Justin Trudeau's relationship with indigenous people and the politics of William and Kate's Canadian Royal tour

Charlie Smith

Royal tours to Canada are almost never seen as exercises in political damage control.

Sept. 25, 2016

If you listen to news anchors drone on about these visits, you would think that public relations was the last thing on anyone's agenda.

But anyone would have to be naive not to think that the prime minister's office helped shape the itinerary for this week's visit by the Duke and Duchess of Cambridge.

September 25th, 2016September 25th, 2016Today in Vancouver, their stop at the Immigrant Services Society of B.C.'s new Welcome House showcased not only William and Kate, but also Prime Minister Justin Trudeau in a photo op that has been seen around the world.

That's to be expected. The same can also be said of the stop by the Kitsilano Coast Guard base, which was reopened by the Trudeau government.

But what's especially noticeable about this Royal tour is the number of stops in First Nations communities.

On Monday (September 24), Prince William and Kate will fly into Bella Bella to see the Great Bear Rainforest. This part of the tour includes a stop at the Heiltsuk First Nation.

The next day the Royals will be in Carcross to visit a mountain bike trail created by the Carcross/Tagish First Nation. I, for one, won't be surprised if Prince William and Trudeau are photographed cruising the trails on two-wheelers with indigenous youth.

On Friday (September 26), William and Kate will be paddling in a canoe in Haida Gwaii. Canoeing, of course, also happens to be a favourite pastime of the Trudeau family.

The British Crown has traditionally had a special relationship with Canada's First Nations, which was reinforced by the Royal Proclamation of 1763. Coming after the Seven Years War, it acknowledged the continued existence of aboriginal title unless a treaty was signed extinguishing that right.

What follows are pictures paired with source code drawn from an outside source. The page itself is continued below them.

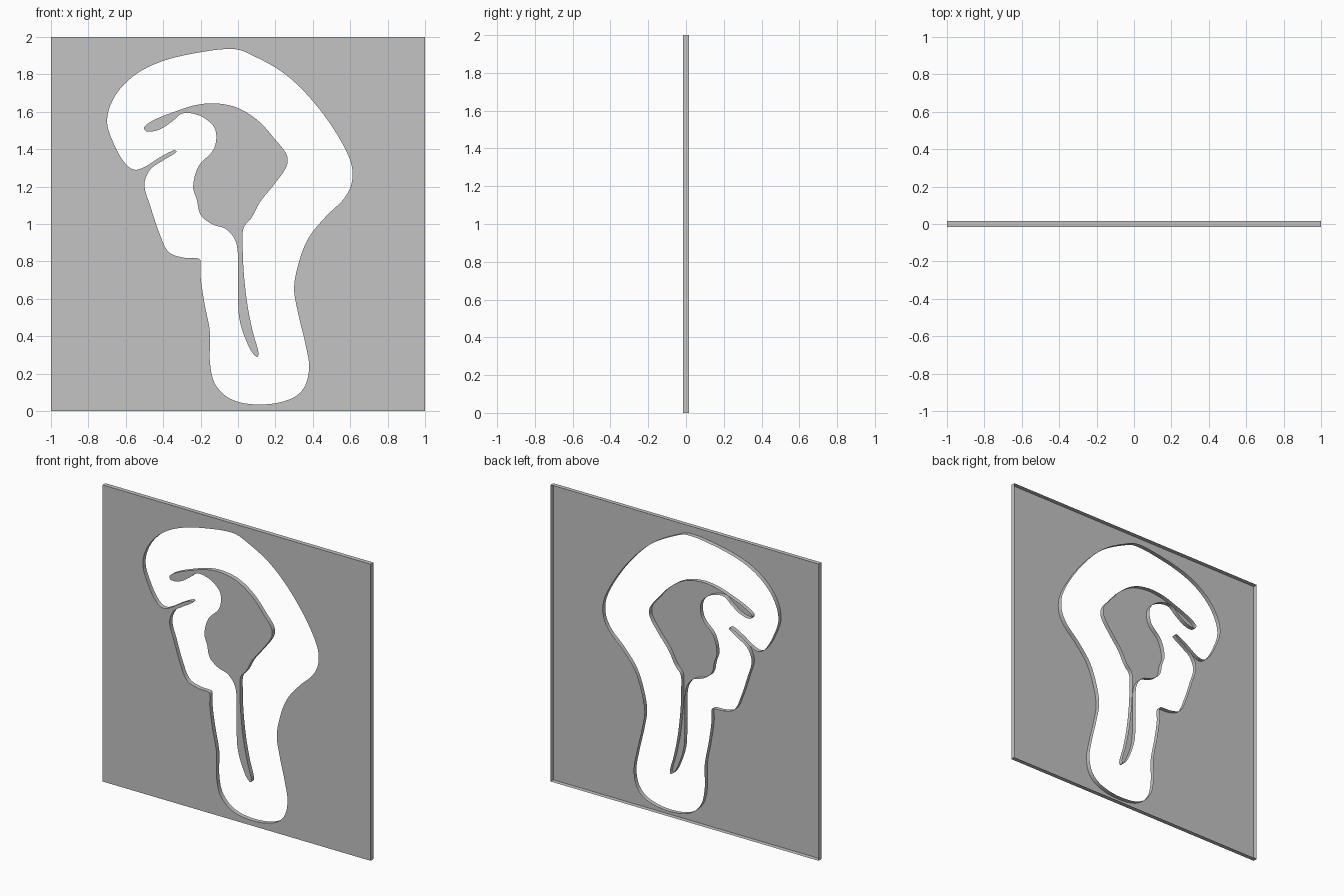
import bpy
import bmesh
from mathutils import Vector
from mathutils.geometry import interpolate_bezier

HALF_DEPTH = 0.015

cube = bpy.data.objects.get("Cube")
if cube:
    bpy.data.objects.remove(cube, do_unlink=True)

# Single grey material
grey = bpy.data.materials.new("plain grey")
grey.use_nodes = True
colour = (0.55, 0.55, 0.55, 1)
grey.diffuse_color = colour
grey.node_tree.nodes["Principled BSDF"].inputs["Base Color"].default_value = colour


def smooth_outline(points, steps=8):
    """Return a closed smooth curve through points given in hundredths."""
    knots = [Vector((x, 0, z)) / 100 for x, z in points]
    count = len(knots)
    tangents = [(knots[(i + 1) % count] - knots[i - 1]).normalized()
                for i in range(count)]
    outline = []
    for i in range(count):
        j = (i + 1) % count
        start, end = knots[i], knots[j]
        reach = (end - start).length / 3
        curve = interpolate_bezier(start, start + tangents[i] * reach,
                                   end - tangents[j] * reach, end, steps)
        outline.extend(curve[:-1])
    return outline


def build_shell(name, outlines):
    """Fill the outlines as a front sheet and give each edge a rim behind it."""
    bm = bmesh.new()
    for outline in outlines:
        verts = [bm.verts.new((p.x, -HALF_DEPTH, p.z)) for p in outline]
        for i, vert in enumerate(verts):
            bm.edges.new((verts[i - 1], vert))
    rim_edges = list(bm.edges)
    bmesh.ops.triangle_fill(bm, edges=rim_edges, use_beauty=True,
                            normal=Vector((0, -1, 0)))

    # Rim running backwards, with the back left open
    result = bmesh.ops.extrude_edge_only(bm, edges=rim_edges)
    rim_verts = [g for g in result["geom"] if isinstance(g, bmesh.types.BMVert)]
    bmesh.ops.translate(bm, verts=rim_verts, vec=(0, 2 * HALF_DEPTH, 0))

    # Sheet faces the front
    bmesh.ops.recalc_face_normals(bm, faces=bm.faces)
    bm.normal_update()
    if sum(face.normal.y * face.calc_area() for face in bm.faces) > 0:
        bmesh.ops.reverse_faces(bm, faces=bm.faces)

    mesh = bpy.data.meshes.new(name)
    bm.to_mesh(mesh)
    bm.free()
    mesh.materials.append(grey)
    obj = bpy.data.objects.new(name, mesh)
    bpy.context.collection.objects.link(obj)
    bpy.ops.object.select_all(action="DESELECT")
    obj.select_set(True)
    bpy.context.view_layer.objects.active = obj
    bpy.ops.object.shade_smooth_by_angle()
    return obj


# Square border of the panel
border = [Vector(corner) for corner in
          ((-1, 0, 0), (1, 0, 0), (1, 0, 2), (-1, 0, 2))]

# Curved opening cut through the panel, clockwise from the top
opening = smooth_outline([
    (-2, 193.5), (8, 190), (24, 181), (38, 168), (51, 151), (60, 134),
    (61, 123), (57, 114), (47, 104), (38, 93), (33, 81), (30, 66),
    (32, 53), (36, 36), (38, 23), (35, 12), (27, 6), (12, 3.5),
    (-3, 6), (-12, 14), (-15, 26), (-15, 42), (-18, 58), (-20, 72),
    (-20, 80), (-21, 81.5), (-29, 82), (-37, 85), (-42, 95), (-47, 110),
    (-50, 121), (-47, 129), (-40, 134), (-33, 138.5), (-34, 139.5),
    (-42, 135.5), (-49, 131), (-55, 129), (-60, 132), (-66, 142),
    (-70, 155), (-66, 168), (-56, 179), (-42, 186.5), (-22, 191.5),
])

# Free-standing centre piece inside the opening, clockwise from its left tip
centre = smooth_outline([
    (-50, 152), (-44, 156), (-34, 160), (-23, 163.5), (-12, 164.5),
    (0, 162), (11, 155), (20, 145), (26, 137), (26, 131), (20, 122),
    (12, 112), (7, 103), (3, 98), (2.5, 90), (3, 75), (5, 57), (8, 42),
    (11, 31), (10, 29), (6, 34), (1, 48), (0, 62), (0, 78), (-1, 90),
    (-6, 97), (-14, 100), (-20, 105), (-22, 113), (-24, 120), (-21, 131),
    (-13, 140), (-12, 150), (-17, 156), (-24, 159), (-30, 159),
    (-35, 155), (-42, 150.5), (-49, 149.5),
])

build_shell("panel", [border, opening])
build_shell("centre_piece", [centre])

So it's not out of the ordinary that a Royal tour would include an indigenous component.

But the extent of aboriginal involvement in this visit has me wondering if there's another agenda at play.

Trudeau is already under fire in some quarters in B.C. after his government granted permits for the $8.8-billion Site C dam in northeastern B.C.

Treaty 8 First Nations are fighting this megaproject in the courts. They're backed by Amnesty International, which has launched a human-rights campaign against the dam.

Meanwhile, there's widespread speculation that the Trudeau government will endorse a new pipeline to bring Alberta oil to the West Coast, despite intense opposition from Coastal First Nations. 

William and Kate's visits to First Nations communities have to be seen in this light.

A cynic might question if the prime minister is using the Royal couple to blunt criticism that the Liberal government's words on indigenous issues aren't being matched by its actions.

At the very least, William and Kate's stopovers will paint a benign image of aboriginal people for the international media covering this Canadian visit.

A picture can tell a thousand words, particularly if it involves a prince or a prime minister wearing a buckskin jacket and a feathered indigenous headdress. 

But the reality on the ground is often very different, particularly in Canada where aboriginal people have been subjected to centuries of repression, not to mention cultural genocide.